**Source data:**
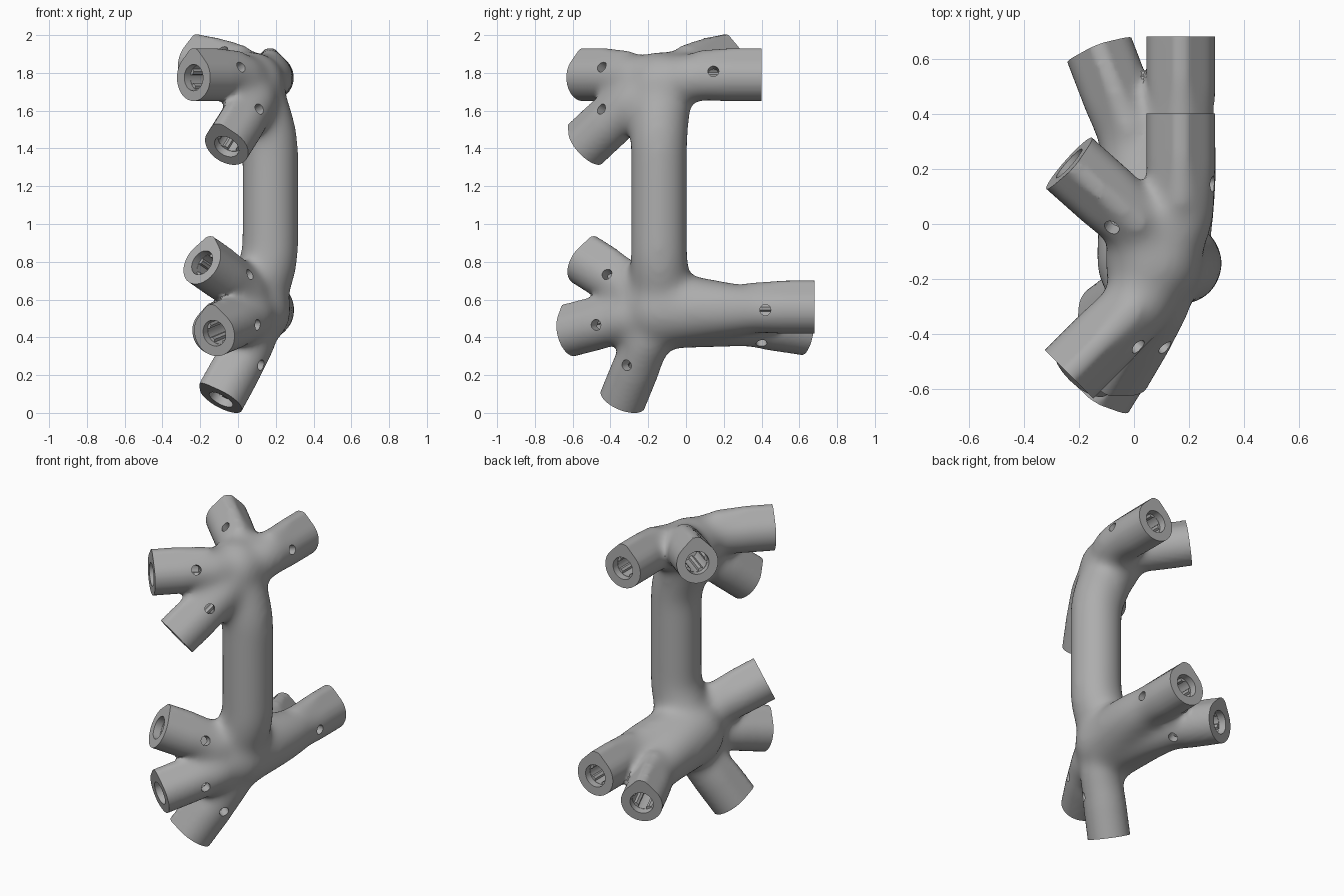
import bpy, bmesh, math
from mathutils import Vector, Matrix

if "Cube" in bpy.data.objects:
    bpy.data.objects.remove(bpy.data.objects["Cube"])

R = 0.125            # arm radius
PEAK = 0.155         # height of the ridge above the arm axis
COLUMN_R = 0.151
Z_UP = Vector((0, 0, 1))
Y_UP = Vector((0, 1, 0))

grey = bpy.data.materials.new("plain_grey")
grey.use_nodes = True
grey.diffuse_color = (0.42, 0.42, 0.42, 1)
grey.node_tree.nodes["Principled BSDF"].inputs["Base Color"].default_value = grey.diffuse_color

# Joint centres: where the arm axes meet, and where the blended body sits
UPPER = Vector((0.17, -0.14, 1.775)), Vector((0.07, -0.135, 1.735))
LOWER = Vector((0.17, -0.14, 0.545)), Vector((0.07, -0.13, 0.545))

# Each arm: joint, centre of its open end, position of its screw hole, root radius
ARMS = [(joint, Vector(end), Vector(screw), root_r) for joint, end, screw, root_r in [
    (UPPER, (-0.235, -0.545, 1.775), (0.02, -0.45, 1.835), 0.15),
    (UPPER, (-0.235, 0.22, 1.85), (-0.085, -0.02, 1.93), 0.15),
    (UPPER, (0.17, 0.4, 1.775), (0.29, 0.145, 1.81), 0.15),
    (UPPER, (-0.06, -0.53, 1.41), (0.115, -0.45, 1.61), 0.15),
    (LOWER, (-0.19, -0.535, 0.795), (0.065, -0.42, 0.735), 0.16),
    (LOWER, (-0.125, -0.617, 0.422), (0.11, -0.48, 0.465), 0.16),
    (LOWER, (-0.09, -0.335, 0.07), (0.13, -0.32, 0.25), 0.16),
    (LOWER, (0.17, 0.68, 0.545), (0.29, 0.42, 0.545), 0.21),
    (LOWER, (-0.125, 0.63, 0.43), (0.04, 0.4, 0.365), 0.21),
]]


def frame(origin, axis, up=Z_UP):
    """Matrix whose z runs along axis and whose y leans to up."""
    z = axis.normalized()
    y = (up - z * up.dot(z)).normalized()
    return Matrix.Translation(origin) @ Matrix((y.cross(z), y, z)).transposed().to_4x4()


def skin(bm, rings):
    """Closed tube through rings of points."""
    rings = [[bm.verts.new(p) for p in ring] for ring in rings]
    n = len(rings[0])
    for a, b in zip(rings, rings[1:]):
        for i in range(n):
            j = (i + 1) % n
            bm.faces.new((a[i], a[j], b[j], b[i]))
    bm.faces.new(rings[0][::-1])
    bm.faces.new(rings[-1])


def prism(bm, profile, z0, z1, matrix):
    skin(bm, [[matrix @ Vector((x, y, z)) for x, y in profile] for z in (z0, z1)])


def circle(r, n=32):
    return [(r * math.cos(2 * math.pi * i / n), r * math.sin(2 * math.pi * i / n)) for i in range(n)]


def teardrop(scale=1.0, n=36):
    """Circle with a 45 degree roof, cut off just under its tip."""
    pts = []
    for i in range(n + 1):
        a = math.radians(135 + 270 * i / n)
        pts.append((R * math.cos(a), R * math.sin(a)))
    half = R * math.sqrt(2) - PEAK
    pts += [(half, PEAK), (-half, PEAK)]
    return [(x * scale, y * scale) for x, y in pts]


def ribbed(r, rib, count=5, n=60):
    """Round bore with inward ribs."""
    pts = []
    for i in range(n):
        a = 2 * math.pi * i / n
        q = r - rib if i % (n // count) < 4 else r
        pts.append((q * math.cos(a), q * math.sin(a)))
    return pts


def ball(bm, centre, radius):
    bmesh.ops.create_uvsphere(bm, u_segments=32, v_segments=20, radius=radius,
                              matrix=Matrix.Translation(centre))


def tube(bm, a, b, c, d, r0, r1, up, count=10):
    """Tapered round tube with ball ends along a smooth curve."""
    rings = []
    for i in range(count + 1):
        t = i / count
        s = 1 - t
        p = a * s**3 + b * 3 * s * s * t + c * 3 * s * t * t + d * t**3
        tangent = (b - a) * s * s + (c - b) * 2 * s * t + (d - c) * t * t
        m = frame(p, tangent, up)
        rings.append([m @ Vector((x, y, 0)) for x, y in circle(r0 * s + r1 * t)])
    skin(bm, rings)
    ball(bm, a, r0)
    ball(bm, d, r1)


def make(name, bm):
    mesh = bpy.data.meshes.new(name)
    bmesh.ops.recalc_face_normals(bm, faces=bm.faces[:])
    bm.to_mesh(mesh)
    bm.free()
    mesh.materials.append(grey)
    ob = bpy.data.objects.new(name, mesh)
    bpy.context.collection.objects.link(ob)
    return ob


def bake(ob):
    """Turn the modifiers of an object into plain geometry."""
    graph = bpy.context.evaluated_depsgraph_get()
    mesh = bpy.data.meshes.new_from_object(ob.evaluated_get(graph))
    ob.modifiers.clear()
    ob.data = mesh


core = bmesh.new()
trims, mouths, bores, screws = cuts = [bmesh.new() for _ in range(4)]

# Column: straight middle, bowing into both joints
low, high = Vector((0.17, -0.143, 0.88)), Vector((0.17, -0.143, 1.38))
tube(core, low, low.lerp(high, 0.33), low.lerp(high, 0.67), high, COLUMN_R, COLUMN_R, Y_UP)
for (_, body), tip, sign, hub_r in ((LOWER, low, -1, 0.19), (UPPER, high, 1, 0.18)):
    tube(core, tip, tip + Z_UP * 0.12 * sign, body.lerp(tip, 0.35), body, COLUMN_R, 0.165, Y_UP)
    ball(core, body, hub_r)

# Web between the two long rear arms
web_start, web_end = LOWER[1], Vector((0.035, 0.44, 0.49))
tube(core, web_start, web_start.lerp(web_end, 0.33), web_start.lerp(web_end, 0.67), web_end,
     0.18, 0.085, Z_UP)

# Arms: blended root, roofed outer part, end trim, socket and screw hole
for (axis_start, body), end, screw, root_r in ARMS:
    d = (end - axis_start).normalized()
    m = frame(end, d)
    root = end - d * 0.32
    reach = (root - body).length / 3
    tube(core, body, body.lerp(root, 0.35), root - d * reach, root, root_r, R, Z_UP)
    prism(core, teardrop(), -0.35, 0.03, m)
    prism(trims, teardrop(1.1), 0, 0.06, m)
    prism(mouths, circle(0.07), -0.045, 0.02, m)
    prism(bores, ribbed(0.068, 0.014), -0.29, 0.01, m)
    foot = end + d * (screw - end).dot(d)
    prism(screws, circle(0.029, 20), 0, 0.19, frame(foot, screw - foot))

# Fuse the core into one skin
connector = make("branching_connector", core)
fuse = connector.modifiers.new("fuse", "REMESH")
fuse.mode = "VOXEL"
fuse.voxel_size = 0.016
bake(connector)

# Soften only the joints, leaving the arm ends true
group = connector.vertex_groups.new(name="joints")
for v in connector.data.vertices:
    near = min((v.co - end).length for _, end, _, _ in ARMS)
    t = min(max((near - 0.2) / 0.16, 0), 1)
    group.add([v.index], 0.01 + 0.99 * t * t * (3 - 2 * t), "REPLACE")
soften = connector.modifiers.new("soften", "SMOOTH")
soften.factor = 0.6
soften.iterations = 50
soften.vertex_group = "joints"
bake(connector)

# Trim the arm ends flat, then cut the sockets and screw holes
check = bmesh.new()
check.from_mesh(connector.data)
solver = "MANIFOLD" if all(e.is_manifold for e in check.edges) else "FLOAT"
check.free()
for name, bm in zip(("end_trims", "socket_mouths", "socket_bores", "screw_holes"), cuts):
    cutter = make(name, bm)
    cutter.hide_render = True
    cut = connector.modifiers.new(name, "BOOLEAN")
    cut.operation = "DIFFERENCE"
    cut.solver = solver
    cut.object = cutter
    bake(connector)
    bpy.data.objects.remove(cutter)

connector.data.materials.clear()
connector.data.materials.append(grey)
bpy.context.view_layer.objects.active = connector
connector.select_set(True)
bpy.ops.object.shade_smooth_by_angle(angle=math.radians(35))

**Try it:** In the data above, which lines lie between the line with "ball(bm, a, r0)" and the line with "# Web between the two long rear arms", inclusive? Print those lines exactly and nothing else.

**Answer to this problem:**
    ball(bm, a, r0)
    ball(bm, d, r1)


def make(name, bm):
    mesh = bpy.data.meshes.new(name)
    bmesh.ops.recalc_face_normals(bm, faces=bm.faces[:])
    bm.to_mesh(mesh)
    bm.free()
    mesh.materials.append(grey)
    ob = bpy.data.objects.new(name, mesh)
    bpy.context.collection.objects.link(ob)
    return ob


def bake(ob):
    """Turn the modifiers of an object into plain geometry."""
    graph = bpy.context.evaluated_depsgraph_get()
    mesh = bpy.data.meshes.new_from_object(ob.evaluated_get(graph))
    ob.modifiers.clear()
    ob.data = mesh


core = bmesh.new()
trims, mouths, bores, screws = cuts = [bmesh.new() for _ in range(4)]

# Column: straight middle, bowing into both joints
low, high = Vector((0.17, -0.143, 0.88)), Vector((0.17, -0.143, 1.38))
tube(core, low, low.lerp(high, 0.33), low.lerp(high, 0.67), high, COLUMN_R, COLUMN_R, Y_UP)
for (_, body), tip, sign, hub_r in ((LOWER, low, -1, 0.19), (UPPER, high, 1, 0.18)):
    tube(core, tip, tip + Z_UP * 0.12 * sign, body.lerp(tip, 0.35), body, COLUMN_R, 0.165, Y_UP)
    ball(core, body, hub_r)

# Web between the two long rear arms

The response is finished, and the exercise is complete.